None of the above is mentioned in this beautiful book of underwater photography, but the knowledge of her background underscores this significant achievement. In the post-war era she is probably most famous for her book, "Nuba," a photographic documentary of an African tribe. I felt "Coral Gardens" all the more remarkable, since Ms. Riefenstahl learned how to scuba dive at 72 (lying about her age so she could obtain a certificate).

The series of photographs commences with a wonderfully composed "still-life" of a beaker sponge and two gorgonians. The side lighting (done with a "slave" remote flash) and natural surface lighting are most effective. In subsequent photos, she captures angelfish, goatfish, lion fish, parrot fish, coral trout, snappers, butterfly fish, barracuda, argus, as well as others. For the invertebrates, she photographed stinging coral, tube-worms, starfish, sponges, nudibranch, alcyonarian coral, feather stars, and others. There are even a few pictures of her "in action" in the underwater world. Her photograph of the male peacock flounder is most unusual; she also managed to capture the stone fish (which she calls a hairy stingfish, indicating that the common nomenclature is far from being standardized) both in the Indian Ocean and the Caribbean.

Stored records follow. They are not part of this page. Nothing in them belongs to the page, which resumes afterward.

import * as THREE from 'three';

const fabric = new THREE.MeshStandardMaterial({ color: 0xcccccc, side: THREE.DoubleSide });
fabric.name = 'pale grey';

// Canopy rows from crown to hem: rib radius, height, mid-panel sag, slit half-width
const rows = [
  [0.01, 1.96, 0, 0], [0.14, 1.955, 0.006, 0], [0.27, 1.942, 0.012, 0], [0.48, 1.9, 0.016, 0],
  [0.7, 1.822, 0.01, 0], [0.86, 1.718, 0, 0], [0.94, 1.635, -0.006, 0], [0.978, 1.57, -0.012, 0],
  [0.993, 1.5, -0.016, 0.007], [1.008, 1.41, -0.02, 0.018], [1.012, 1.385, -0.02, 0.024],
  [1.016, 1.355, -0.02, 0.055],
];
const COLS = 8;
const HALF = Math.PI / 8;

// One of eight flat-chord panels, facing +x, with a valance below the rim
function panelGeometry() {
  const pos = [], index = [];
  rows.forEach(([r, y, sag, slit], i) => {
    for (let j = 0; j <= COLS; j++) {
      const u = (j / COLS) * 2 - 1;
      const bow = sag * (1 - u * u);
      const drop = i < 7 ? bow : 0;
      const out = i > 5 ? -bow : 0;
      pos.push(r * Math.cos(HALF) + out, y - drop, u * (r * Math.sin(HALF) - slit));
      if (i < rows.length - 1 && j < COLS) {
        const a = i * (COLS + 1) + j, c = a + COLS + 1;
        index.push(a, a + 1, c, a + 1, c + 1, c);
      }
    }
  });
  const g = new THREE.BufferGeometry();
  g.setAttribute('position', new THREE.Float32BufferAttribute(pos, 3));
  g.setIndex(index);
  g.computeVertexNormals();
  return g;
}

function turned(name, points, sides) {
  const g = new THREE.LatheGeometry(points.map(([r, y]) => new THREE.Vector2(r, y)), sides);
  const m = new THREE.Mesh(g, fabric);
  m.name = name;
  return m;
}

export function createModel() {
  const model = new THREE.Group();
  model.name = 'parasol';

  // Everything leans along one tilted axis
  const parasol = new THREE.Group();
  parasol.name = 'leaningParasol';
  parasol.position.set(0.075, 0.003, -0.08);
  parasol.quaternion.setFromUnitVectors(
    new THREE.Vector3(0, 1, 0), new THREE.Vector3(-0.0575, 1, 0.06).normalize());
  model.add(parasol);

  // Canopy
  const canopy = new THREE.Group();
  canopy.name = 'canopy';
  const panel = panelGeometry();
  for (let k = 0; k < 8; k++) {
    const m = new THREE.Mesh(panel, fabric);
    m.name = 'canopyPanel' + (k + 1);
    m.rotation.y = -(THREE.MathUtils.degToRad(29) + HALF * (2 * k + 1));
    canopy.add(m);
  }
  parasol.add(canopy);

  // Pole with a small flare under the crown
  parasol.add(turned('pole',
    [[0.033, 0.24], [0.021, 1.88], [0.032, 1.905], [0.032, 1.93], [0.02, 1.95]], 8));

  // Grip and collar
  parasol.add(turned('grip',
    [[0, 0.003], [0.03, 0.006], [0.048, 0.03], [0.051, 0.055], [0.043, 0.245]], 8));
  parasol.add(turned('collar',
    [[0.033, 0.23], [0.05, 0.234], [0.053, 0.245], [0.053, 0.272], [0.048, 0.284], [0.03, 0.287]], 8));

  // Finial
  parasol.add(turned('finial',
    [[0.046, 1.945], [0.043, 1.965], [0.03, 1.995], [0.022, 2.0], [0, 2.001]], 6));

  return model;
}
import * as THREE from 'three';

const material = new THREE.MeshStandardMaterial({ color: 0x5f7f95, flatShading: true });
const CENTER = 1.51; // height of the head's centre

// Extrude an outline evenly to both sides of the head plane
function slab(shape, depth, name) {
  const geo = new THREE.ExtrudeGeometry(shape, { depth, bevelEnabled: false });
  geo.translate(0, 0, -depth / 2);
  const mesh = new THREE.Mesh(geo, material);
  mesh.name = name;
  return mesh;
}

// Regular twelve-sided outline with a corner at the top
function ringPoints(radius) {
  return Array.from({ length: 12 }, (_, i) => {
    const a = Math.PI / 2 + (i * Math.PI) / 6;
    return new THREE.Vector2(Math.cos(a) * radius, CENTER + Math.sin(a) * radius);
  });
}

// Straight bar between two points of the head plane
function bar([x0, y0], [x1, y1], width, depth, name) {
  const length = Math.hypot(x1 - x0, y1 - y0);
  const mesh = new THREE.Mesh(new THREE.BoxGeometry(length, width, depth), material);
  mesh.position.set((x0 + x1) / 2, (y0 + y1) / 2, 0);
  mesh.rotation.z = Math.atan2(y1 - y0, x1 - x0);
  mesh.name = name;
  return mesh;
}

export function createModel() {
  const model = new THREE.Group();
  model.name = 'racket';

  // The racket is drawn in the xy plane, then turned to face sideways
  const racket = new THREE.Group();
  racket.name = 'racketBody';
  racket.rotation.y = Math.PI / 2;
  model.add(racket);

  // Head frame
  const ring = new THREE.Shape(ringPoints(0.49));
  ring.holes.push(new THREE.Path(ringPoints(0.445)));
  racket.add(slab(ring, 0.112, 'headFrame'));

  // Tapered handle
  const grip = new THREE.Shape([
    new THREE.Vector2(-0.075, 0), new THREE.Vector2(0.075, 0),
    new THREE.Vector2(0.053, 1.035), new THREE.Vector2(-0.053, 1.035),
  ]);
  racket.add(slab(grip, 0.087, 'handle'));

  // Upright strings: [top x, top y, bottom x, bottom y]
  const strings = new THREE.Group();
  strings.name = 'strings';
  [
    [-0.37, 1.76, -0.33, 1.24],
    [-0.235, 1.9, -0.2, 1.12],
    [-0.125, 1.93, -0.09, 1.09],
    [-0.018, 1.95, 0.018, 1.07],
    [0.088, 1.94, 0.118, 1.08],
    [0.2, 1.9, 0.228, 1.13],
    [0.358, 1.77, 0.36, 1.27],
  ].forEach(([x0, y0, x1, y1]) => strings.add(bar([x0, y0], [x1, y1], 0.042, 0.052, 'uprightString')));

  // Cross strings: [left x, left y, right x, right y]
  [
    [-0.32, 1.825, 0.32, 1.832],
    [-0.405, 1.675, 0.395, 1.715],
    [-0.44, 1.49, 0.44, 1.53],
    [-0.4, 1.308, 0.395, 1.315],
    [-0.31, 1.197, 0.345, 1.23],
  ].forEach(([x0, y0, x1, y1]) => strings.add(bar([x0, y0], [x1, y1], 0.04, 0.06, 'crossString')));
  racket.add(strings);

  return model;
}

The book begins with a few short chapters on her introduction to diving, ending with a standard "ecological plea" for people and governments to do more to protect the underwater heritage. I felt the book could have been improved by a brief biography, as outlined in the first paragraph above. Furthermore, although there is an appendix which identifies the subject matter of each photograph, including Latin names, it lacked dates, including time of year. There could also have been a further explanation on the photo equipment used, as well as the diving resorts involved. I also felt that a few of the photographs were enlarged too much for this book, which diminished their crispness.

Overall though, it is one of the best books of underwater photography, composed by an individual with eclectic interests and a most unusual "career path." Becoming a propagandist for the natural world is a path of redemption for one who once worked for one of the most evil and reprehensible regimes in the 20th Century. She died in 2003, at the age of 101.